A picture of Michael Brown is held up at a protest.
A picture of Michael Brown is held up at a protest.
Joe Raedle / Getty Images News

Michael Brown had marijuana in his system when Darren Wilson shot and killed him on August 9, according to the official and independent autopsies.

In the grand jury testimony released to the public Monday, both prosecutors and grand jurors seemed to push the idea that highly concentrated pot made Brown more likely to be aggressive — even when an unnamed medical expert insisted that it's unlikely pot could make Brown attack Wilson.

"The amount of marijuana he has could cause abnormal behavior, but usually doesn't," the unnamed expert said on November 13. "Ninety-nine out of 100 people taking marijuana aren't going to get in a fight with a police officer over it in my experience."
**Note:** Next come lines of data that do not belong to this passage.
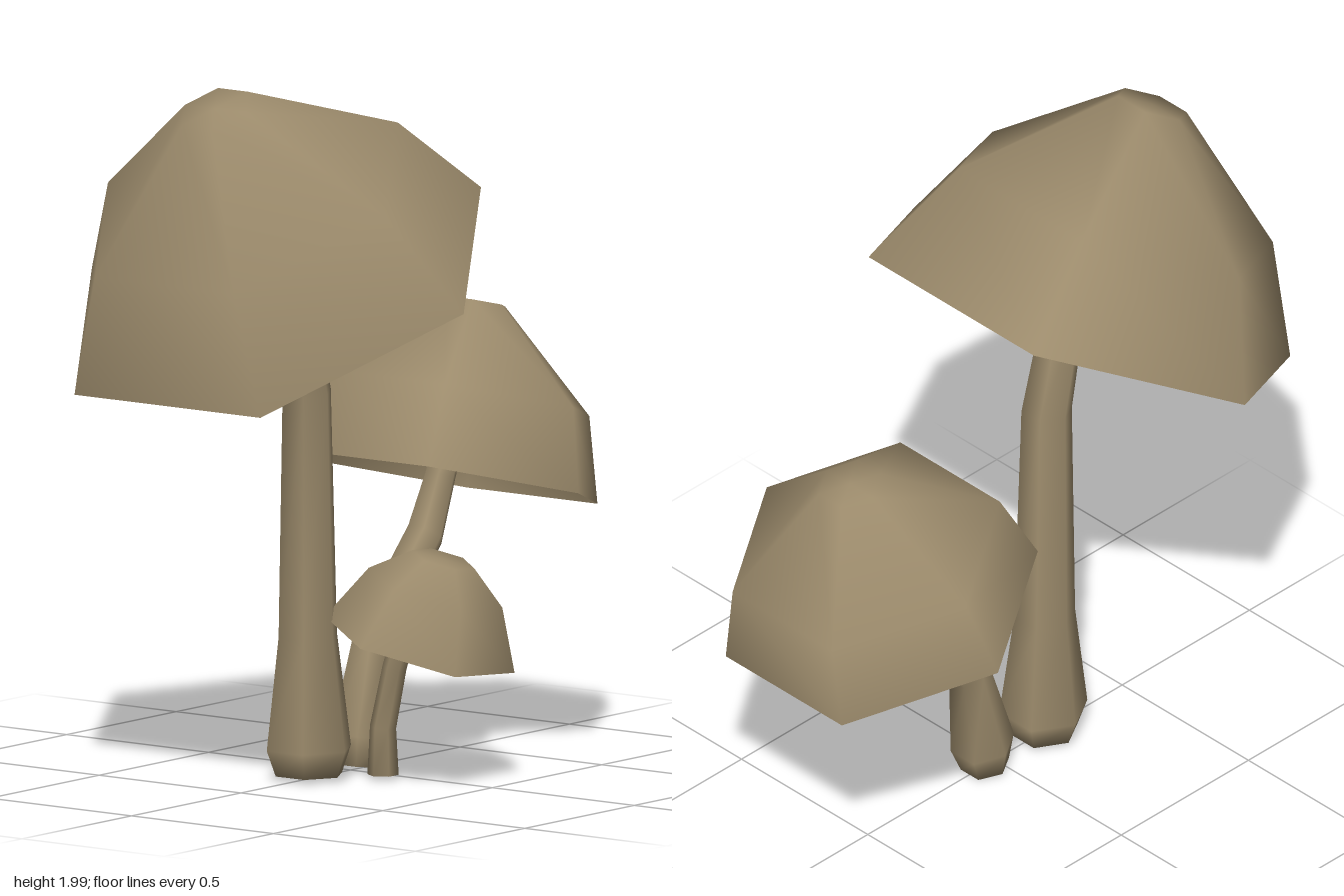
import * as THREE from 'three';

const SIDES = 6;

// Open hexagonal shell; profile is a list of [radius, height] from rim to crown
function makeCap(name, material, profile, position, up, phase = 0) {
  const points = profile.map(([r, y]) => new THREE.Vector2(r, y));
  const cap = new THREE.Mesh(new THREE.LatheGeometry(points, SIDES, phase), material);
  cap.name = name;
  cap.position.set(...position);
  cap.quaternion.setFromUnitVectors(new THREE.Vector3(0, 1, 0), new THREE.Vector3(...up).normalize());
  return cap;
}

// Bent hexagonal stalk; each ring is [x, y, z, radius] from foot to tip
function makeStalk(name, material, rings, phase = 0) {
  const centres = rings.map(([x, y, z]) => new THREE.Vector3(x, y, z));
  const last = rings.length - 1;
  const positions = [];
  const index = [];
  rings.forEach(([, , , radius], i) => {
    const t = centres[Math.min(i + 1, last)].clone().sub(centres[Math.max(i - 1, 0)]).normalize();
    const u = new THREE.Vector3(0, 0, 1).addScaledVector(t, -t.z).normalize();
    const v = new THREE.Vector3().crossVectors(t, u);
    for (let j = 0; j < SIDES; j++) {
      const a = phase + (j / SIDES) * Math.PI * 2;
      const p = centres[i].clone()
        .addScaledVector(u, radius * Math.cos(a))
        .addScaledVector(v, radius * Math.sin(a));
      positions.push(p.x, p.y, p.z);
      if (i < last) {
        const k = i * SIDES + j;
        const n = i * SIDES + ((j + 1) % SIDES);
        index.push(k, n, n + SIDES, k, n + SIDES, k + SIDES);
      }
    }
  });
  // Close the foot and the tip
  for (let j = 1; j < SIDES - 1; j++) {
    const top = last * SIDES;
    index.push(0, j + 1, j, top, top + j, top + j + 1);
  }
  const geometry = new THREE.BufferGeometry();
  geometry.setAttribute('position', new THREE.Float32BufferAttribute(positions, 3));
  geometry.setIndex(index);
  geometry.computeVertexNormals();
  const stalk = new THREE.Mesh(geometry, material);
  stalk.name = name;
  return stalk;
}

export function createModel() {
  const model = new THREE.Group();
  model.name = 'mushroomCluster';
  const brown = new THREE.MeshStandardMaterial({ color: 0x9b8a6b, side: THREE.DoubleSide });
  brown.name = 'mushroomBrown';

  const addMushroom = (name, cap, stalk) => {
    const group = new THREE.Group();
    group.name = name;
    group.add(cap, stalk);
    model.add(group);
  };

  // Tall mushroom, cap leaning to -x
  addMushroom('tallMushroom',
    makeCap('tallCap', brown, [[0.655, 0], [0.488, 0.311], [0.107, 0.622], [0, 0.622]],
      [-0.332, 1.41, 0], [-0.46, 0.888, 0]),
    makeStalk('tallStalk', brown, [
      [-0.19, 0.025, 0, 0.1], [-0.19, 0.1, 0, 0.127], [-0.195, 0.42, 0, 0.088],
      [-0.213, 1.11, 0.01, 0.073], [-0.315, 1.43, 0.035, 0.062], [-0.39, 1.65, 0.05, 0.056],
    ]));

  // Middle mushroom, cap leaning to +x on a crooked stalk
  addMushroom('middleMushroom',
    makeCap('middleCap', brown, [[0.46, 0], [0.394, 0.237], [0.09, 0.497], [0, 0.497]],
      [0.445, 0.783, 0], [0.257, 0.966, 0]),
    makeStalk('middleStalk', brown, [
      [0.04, 0.02, 0, 0.07], [0.05, 0.1, 0, 0.092], [0.105, 0.38, 0, 0.06],
      [0.34, 0.635, 0, 0.056], [0.41, 0.79, 0, 0.046], [0.47, 0.93, 0, 0.042],
    ]));

  // Small mushroom at the front, cap leaning forwards
  addMushroom('smallMushroom',
    makeCap('smallCap', brown, [[0.277, 0], [0.195, 0.17], [0.09, 0.255], [0, 0.255]],
      [-0.04, 0.4, 0.275], [0.085, 0.955, 0.26], Math.PI / 6),
    makeStalk('smallStalk', brown, [
      [-0.065, 0.025, 0.165, 0.044], [-0.065, 0.16, 0.165, 0.037],
      [-0.065, 0.33, 0.205, 0.034], [-0.06, 0.53, 0.265, 0.03],
    ], Math.PI / 6));

  return model;
}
Immediately after, a prosecutor questioned the expert's credentials: "Can I just clarify something here, doctor? Your credentials are as a forensic pathologist, although you have a working understanding of toxicology, you are not a toxicologist, correct?" A grand juror joined in, suggesting the expert had no way of confirming that his statements are true.

But there's actually no reason to believe, based on the available research and the scientific understanding of pot, that marijuana would actually make someone more violent.
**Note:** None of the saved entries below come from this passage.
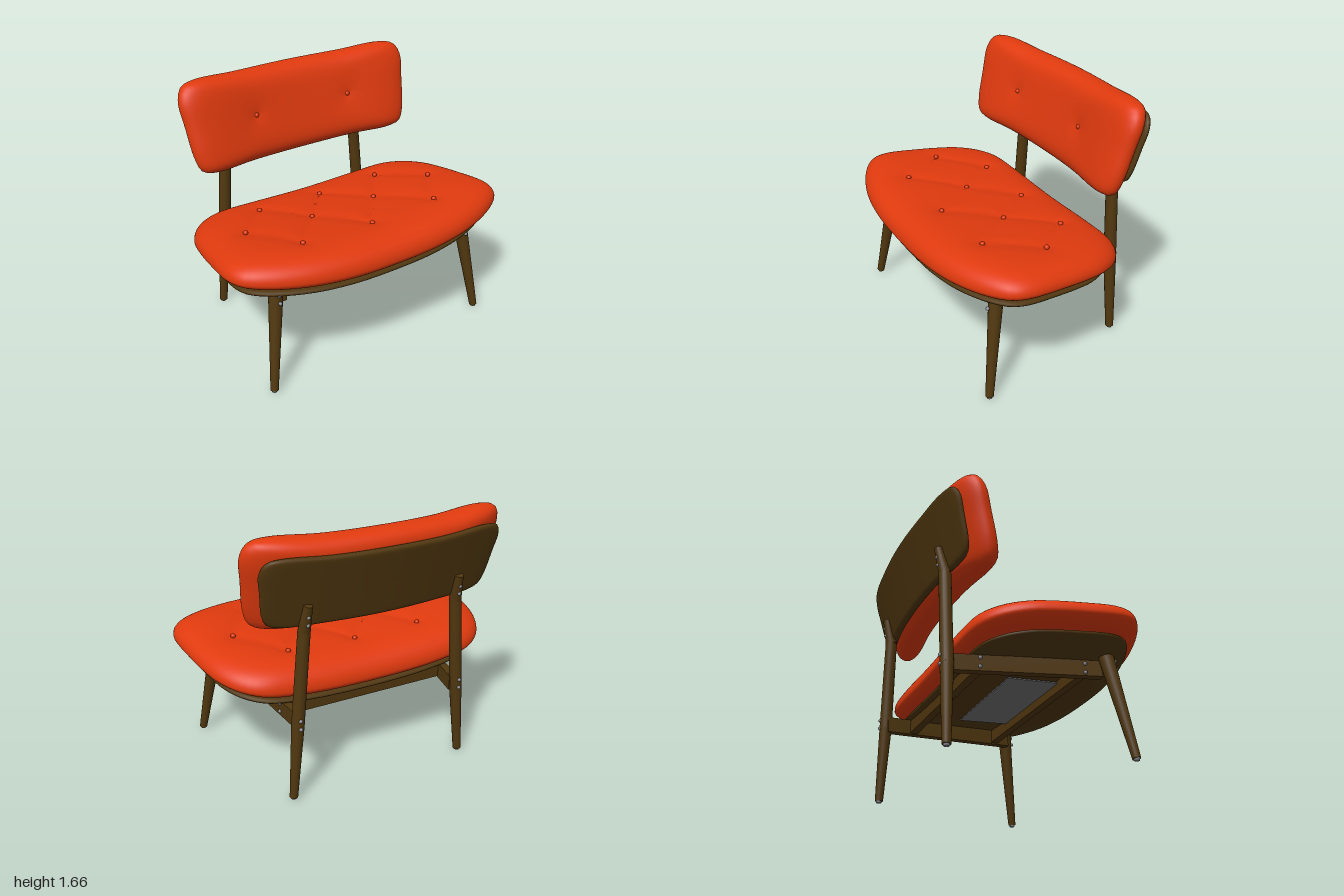
import * as THREE from 'three';

const mat = (name, color) => Object.assign(new THREE.MeshStandardMaterial({ color }), { name });

export function createModel() {
  const chair = new THREE.Group();
  chair.name = 'loungeChair';
  const fabric = mat('orangeFabric', 0xe03a0e);
  const wood = mat('darkWood', 0x50370f);
  const steel = mat('steel', 0x8c8c92);
  const lining = mat('greyLining', 0x757272);

  const add = (name, geo, material, pos = [0, 0, 0]) => {
    const m = new THREE.Mesh(geo, material);
    m.name = name;
    m.position.set(...pos);
    chair.add(m);
    return m;
  };

  // Closed outline mirrored from its +x half, listed bottom to top in (u, v)
  const outline = (half, n = 120) => {
    const mirrored = half.slice(1, -1).reverse().map(([u, v]) => [-u, v]);
    const pts = [...half, ...mirrored].map(([u, v]) => new THREE.Vector3(u, v, 0));
    return new THREE.CatmullRomCurve3(pts, true).getSpacedPoints(n).slice(0, n);
  };

  // Pillow surface: scaled outline rings running from upper centre over the rim to lower centre
  function pad({ edge, cv, su = 1, sv = 1, up, down, power, rings, place, dent = () => 0 }) {
    const pos = [], idx = [], n = edge.length;
    for (let j = 0; j <= rings; j++) {
      const a = (j / rings) * Math.PI;
      const s = Math.min(1, Math.sin(a));
      const k = Math.sqrt(Math.max(0, 1 - s ** power));
      edge.forEach((p, i) => {
        const u = p.x * s * su, v = cv + (p.y - cv) * s * sv;
        const h = a <= Math.PI / 2
          ? up[0] + (up[1] - up[0]) * k - dent(u, v) * k
          : up[0] + (down - up[0]) * k;
        pos.push(...place(u, v, h));
        const b = j * n + i, c = j * n + (i + 1) % n;
        if (j < rings) idx.push(b, b + n, c + n, b, c + n, c);
      });
    }
    const g = new THREE.BufferGeometry();
    g.setAttribute('position', new THREE.Float32BufferAttribute(pos, 3));
    g.setIndex(idx);
    g.computeVertexNormals();
    return g;
  }

  // Seat: dished across, sloping down to the back (u = x, v = -z, h = height)
  const seatMid = (x, z) => 0.695 + 0.08 * z + 0.07 * x * x;
  const seatPlace = (u, v, h) => [u, seatMid(u, -v) + h, -v];
  const seatEdge = outline([
    [0, -0.685], [0.35, -0.675], [0.62, -0.63], [0.85, -0.54], [0.965, -0.45], [1, -0.35],
    [0.985, -0.1], [0.965, 0.05], [0.93, 0.2], [0.85, 0.34], [0.73, 0.43], [0.5, 0.465], [0, 0.472],
  ]);

  // Tufting: buttons joined by diagonal creases
  const tufts = [
    [-0.46, -0.21], [0, -0.21], [0.46, -0.21],
    [-0.71, 0.06], [-0.24, 0.07], [0.24, 0.07], [0.71, 0.06],
    [-0.5, 0.37], [0, 0.38], [0.5, 0.37],
  ];
  const creases = [];
  tufts.forEach((a, i) => tufts.slice(i + 1).forEach((b) => {
    if (Math.abs(a[1] - b[1]) > 0.1 && Math.hypot(a[0] - b[0], a[1] - b[1]) < 0.42) creases.push([a, b]);
  }));
  const segDist = (x, z, [[ax, az], [bx, bz]]) => {
    const dx = bx - ax, dz = bz - az;
    const t = THREE.MathUtils.clamp(((x - ax) * dx + (z - az) * dz) / (dx * dx + dz * dz), 0, 1);
    return Math.hypot(x - ax - t * dx, z - az - t * dz);
  };
  const seatDent = (u, v) => {
    const line = Math.min(...creases.map((c) => segDist(u, -v, c)));
    const spot = Math.min(...tufts.map(([x, z]) => Math.hypot(u - x, -v - z)));
    return 0.016 * Math.exp(-line / 0.05) + 0.012 * Math.exp(-spot / 0.05);
  };
  add('seatCushion', pad({
    edge: seatEdge, cv: -0.1, up: [0, 0.15], down: -0.085, power: 6, rings: 84, place: seatPlace, dent: seatDent,
  }), fabric);
  add('seatBoard', pad({
    edge: seatEdge, cv: -0.1, su: 0.93, sv: 0.9, up: [-0.098, -0.075], down: -0.115, power: 30, rings: 26, place: seatPlace,
  }), wood);
  const buttonGeo = new THREE.SphereGeometry(0.016, 14, 10);
  for (const [x, z] of tufts) add('seatButton', buttonGeo, fabric, [x, seatMid(x, z) + 0.128, z]);

  // Backrest: leaning and bowed around the sitter (u = x, v = y, h = forward)
  const backZ = (x, y) => -0.46 - 0.28 * (y - 1.2) + 0.14 * x * x;
  const backPlace = (u, v, h) => [u, v + 0.2 * h, backZ(u, v) + h];
  const backEdge = outline([
    [0, 1.08], [0.4, 1.085], [0.68, 1.09], [0.765, 1.12], [0.8, 1.2], [0.825, 1.4],
    [0.838, 1.56], [0.8, 1.635], [0.71, 1.656], [0.4, 1.642], [0, 1.64],
  ]);
  const backDent = (u, v) => 0.02 * Math.exp(-Math.hypot(Math.abs(u) - 0.35, v - 1.37) / 0.06);
  add('backCushion', pad({
    edge: backEdge, cv: 1.37, up: [0, 0.12], down: -0.1, power: 6, rings: 72, place: backPlace, dent: backDent,
  }), fabric);
  add('backPanel', pad({
    edge: backEdge, cv: 1.365, su: 0.93, sv: 0.78, up: [-0.11, -0.085], down: -0.13, power: 30, rings: 26, place: backPlace,
  }), wood);

  // Frame helpers
  const Y = new THREE.Vector3(0, 1, 0);
  const rod = (name, a, b, ra, rb) => {
    const p = new THREE.Vector3(...a), d = new THREE.Vector3(...b).sub(p);
    const m = add(name, new THREE.CylinderGeometry(rb, ra, d.length(), 20), wood);
    m.position.copy(p).addScaledVector(d, 0.5);
    m.quaternion.setFromUnitVectors(Y, d.normalize());
  };
  const boltGeo = new THREE.SphereGeometry(0.012, 10, 8);
  const bolt = (x, y, z) => add('bolt', boltGeo, steel, [x, y, z]);
  const footGeo = new THREE.CylinderGeometry(0.02, 0.016, 0.016, 16);

  for (const s of [1, -1]) {
    add('backButton', buttonGeo, fabric, [s * 0.35, 1.39, backZ(0.35, 1.37) + 0.1]);

    // Legs with small glides
    rod('frontLeg', [s * 0.805, 0.012, 0.5], [s * 0.712, 0.655, 0.4], 0.025, 0.046);
    rod('rearLegLower', [s * 0.597, 0.012, -0.545], [s * 0.557, 0.5, -0.54], 0.026, 0.04);
    rod('rearLegUpper', [s * 0.557, 0.5, -0.54], [s * 0.51, 1.1, -0.548], 0.04, 0.038);
    rod('rearLegTip', [s * 0.51, 1.1, -0.548], [s * 0.5, 1.27, -0.59], 0.038, 0.026);
    add('foot', footGeo, steel, [s * 0.805, 0.008, 0.5]);
    add('foot', footGeo, steel, [s * 0.597, 0.008, -0.545]);

    // Side rail
    const a = new THREE.Vector3(s * 0.66, 0.588, 0.39), b = new THREE.Vector3(s * 0.535, 0.512, -0.54);
    const rail = add('sideRail', new THREE.BoxGeometry(0.05, 0.1, a.distanceTo(b)), wood);
    rail.position.copy(a).add(b).multiplyScalar(0.5);
    rail.lookAt(a);

    // Bolts
    for (const y of [0.58, 0.63]) bolt(s * 0.72, y, 0.41 + 0.045 + (0.63 - y) * 0.15);
    for (const y of [0.55, 0.605]) bolt(s * 0.672, y, 0.28);
    for (const y of [0.505, 0.56]) bolt(s * 0.587, y, -0.35);
    for (const y of [0.49, 0.545]) bolt(s * 0.556, y, -0.58);
    for (const y of [1.15, 1.2]) bolt(s * 0.505, y, -0.592 - (y - 1.15) * 0.15);
  }

  // Cross rails and the lining under the seat
  add('frontCrossRail', new THREE.BoxGeometry(1.28, 0.085, 0.05), wood, [0, 0.58, 0.28]);
  add('rearCrossRail', new THREE.BoxGeometry(1.12, 0.085, 0.05), wood, [0, 0.525, -0.35]);
  const plate = add('seatLining', new THREE.BoxGeometry(0.76, 0.008, 0.34), lining, [0, 0.583, 0.09]);
  plate.rotation.x = -0.08;

  return chair;
}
The use of Brown's toxicology report to suggest that he was somehow violent at the time of his death is something we've seen before. When Trayvon Martin's toxicology report indicated he had marijuana in his system, detractors used the information to suggest the late teen, who was unarmed when he was shot and killed in 2012 by George Zimmerman, was a lawbreaker and aggressive at the time of his death. But marijuana has never been definitively linked to more aggression or violence.

While some research suggests marijuana users are more likely to be aggressive, multiple studies have found the connection between marijuana use and aggression fades away when controlling for other variables such as alcohol and hard drug use. Marijuana use, in other words, doesn't appear to lead to more violence, and higher pot use doesn't even correlate with more violence if other factors are taken into account.

A recent study on the topic, from researchers at the University of Tennessee in Knoxville, found that there's no connection between domestic abuse and marijuana. The Knoxville researchers acknowledged that the issue needs more study, especially given the conflicting findings in previous studies. But the study shows that a link between pot and aggression is, at the very least, nowhere close to established.

Similarly, another recent study from researchers at the University of Buffalo found marijuana users are actually less likely to report domestic violence — even after controlling for factors like demographic variables, behavioral problems, and alcohol use. That doesn't prove a causal link between marijuana use and reduced violence, but it certainly goes against the notion that marijuana would make someone more violent.

This makes sense to anyone with even a vague notion of marijuana's effects. Pot is most popularly known as a sedative that relaxes users. One of the prominent arguments against its use, in fact, is that it makes users so sedated that they're lazy and, as a result, unproductive.